I ate one Snickers bar at lunchtime. It was delicious. It made me wonder why I didn’t eat Snickers bars more often – they were so chocolatey and peanuty and full of that other thing which is also delicious.

Later, I was reviewing a punk gig (I know, it makes me sound 3000 times cooler than I actually am) and when I returned home four hours later, I was starving. So I ate another Snickers bar.

So far, so harmless.


I had loads to do – like  writing, and sleeping in and combatting yet another mountain of laundry that had accumulated since my Singstar epiphany a few weeks ago.

At some point in the afternoon, I took a little writing break and decided that I needed a little pick-me-up. I figured that seeing as I enjoyed my Snickers bars so much yesterday, maybe I’d go out and buy another. So I did. And I ate it. And then I promised myself that tomorrow, I would do exercise.


I didn’t do any exercise. But I did go on a long mission to buy a mattress which was fun! And horrible. Mattress shopping is fun because you’re actually allowed to lie on the beds they have in the shop. They give you pillows and everything (I know, it’s sad that I didn’t know that). The horrible part is that you are followed around by a needy sales assistant for the entire duration of your shopping trip. To make things worse, that sales assistant constantly talks to you about springs and memory foam and other mattress-related chat.

Mattress shopping takes a long time. Way longer than I expected. Like, five hours longer. So when I eventually got home, I ate a Snickers bar. By this point my brain seemed to be following this simple logic:

Snickers equation



I made lots of notes about the new novel I’m writing , which was both exciting and productive. I later discovered that I couldn’t understand any of my notes because, apparently, I can’t read my own handwriting.

Then I ate two Snickers bars. One after the other. I didn’t even feel that bad about it.

Then someone from my gym called me and asked, in what I perceived to be a pretty judgemental tone, why I had stopped attending the gym. My gym have never called me before. I can only assume that they’ve been monitoring my intake of chocolate, and when it recently went off the scale, I triggered some sort of alarm alerting the staff to call me and guilt me into going back.


I woke up thinking about Snickers bars and told myself I really needed to get a grip and stop eating them every single day.

I decided to keep busy – I organised my entire life into various Excel spreadsheets, I cleaned the house, tidied my desk, vacuumed everything and then wiped every possible surface with anti-bacterial wipes.

And when I was done, I went to the shop and bought a Snickers bar.


I went to the supermarket and bought more Snickers bars. I ate two and started to feel sick.

Later, I tried to put my phone on charge and when I looked down I discovered that I was actually trying to connect a half-eaten Snickers bar to a USB cable.

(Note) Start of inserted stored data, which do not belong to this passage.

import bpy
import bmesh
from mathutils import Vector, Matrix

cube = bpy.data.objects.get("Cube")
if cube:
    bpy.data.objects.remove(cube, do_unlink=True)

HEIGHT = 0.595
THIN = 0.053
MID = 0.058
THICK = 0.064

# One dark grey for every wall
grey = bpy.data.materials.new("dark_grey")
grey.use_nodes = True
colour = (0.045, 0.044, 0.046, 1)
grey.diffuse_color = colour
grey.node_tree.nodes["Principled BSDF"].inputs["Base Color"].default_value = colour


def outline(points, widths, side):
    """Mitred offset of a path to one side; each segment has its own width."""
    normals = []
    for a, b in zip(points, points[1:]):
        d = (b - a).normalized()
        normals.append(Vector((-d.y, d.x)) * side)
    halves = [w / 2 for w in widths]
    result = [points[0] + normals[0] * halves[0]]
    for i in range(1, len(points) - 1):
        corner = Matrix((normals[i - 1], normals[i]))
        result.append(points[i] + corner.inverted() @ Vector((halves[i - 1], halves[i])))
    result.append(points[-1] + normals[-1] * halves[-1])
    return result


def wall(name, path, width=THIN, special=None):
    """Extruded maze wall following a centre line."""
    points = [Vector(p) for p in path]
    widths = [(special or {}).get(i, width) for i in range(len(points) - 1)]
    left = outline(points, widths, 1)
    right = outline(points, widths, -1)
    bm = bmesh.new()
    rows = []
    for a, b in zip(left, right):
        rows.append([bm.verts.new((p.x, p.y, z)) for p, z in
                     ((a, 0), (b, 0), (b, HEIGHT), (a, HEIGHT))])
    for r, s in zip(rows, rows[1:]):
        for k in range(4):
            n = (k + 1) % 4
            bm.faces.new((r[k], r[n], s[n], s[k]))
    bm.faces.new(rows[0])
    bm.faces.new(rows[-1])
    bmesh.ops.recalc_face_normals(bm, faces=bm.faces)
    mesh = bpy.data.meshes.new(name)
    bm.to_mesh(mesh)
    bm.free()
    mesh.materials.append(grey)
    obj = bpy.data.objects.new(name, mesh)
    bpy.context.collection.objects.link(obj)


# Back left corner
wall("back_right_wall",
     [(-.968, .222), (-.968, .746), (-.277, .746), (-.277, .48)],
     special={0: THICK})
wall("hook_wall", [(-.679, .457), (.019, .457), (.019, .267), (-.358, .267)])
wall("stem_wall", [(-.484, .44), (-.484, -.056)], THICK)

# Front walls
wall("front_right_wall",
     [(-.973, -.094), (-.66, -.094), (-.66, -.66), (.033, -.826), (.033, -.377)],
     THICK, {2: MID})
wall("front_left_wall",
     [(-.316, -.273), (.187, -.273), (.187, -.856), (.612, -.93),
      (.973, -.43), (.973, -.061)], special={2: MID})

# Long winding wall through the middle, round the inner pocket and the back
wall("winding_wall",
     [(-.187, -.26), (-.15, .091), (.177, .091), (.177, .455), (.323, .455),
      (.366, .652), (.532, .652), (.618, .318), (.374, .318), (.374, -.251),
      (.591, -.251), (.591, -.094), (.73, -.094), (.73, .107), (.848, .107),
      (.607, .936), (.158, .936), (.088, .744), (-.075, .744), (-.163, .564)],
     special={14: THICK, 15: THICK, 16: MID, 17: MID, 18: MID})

It would appear that I have developed a bizarre addiction that is slowly taking over my life. And so today I staged an intervention with myself. I was resistant at first. Then I presented myself with the following scientific graph to show how my Snickers intake had gone from zero to excessive in a very short space of time:

Snickers graph

You can’t deny science. And this is most definitely science and not a graph I made using MS Paint.

So I admitted I have a problem, and tomorrow I’m going to go cold turkey. I have given the rest of my Snickers bars away and I have hidden my house keys and cash, preventing me from leaving the house to buy more. 

Tomorrow will be a dark day.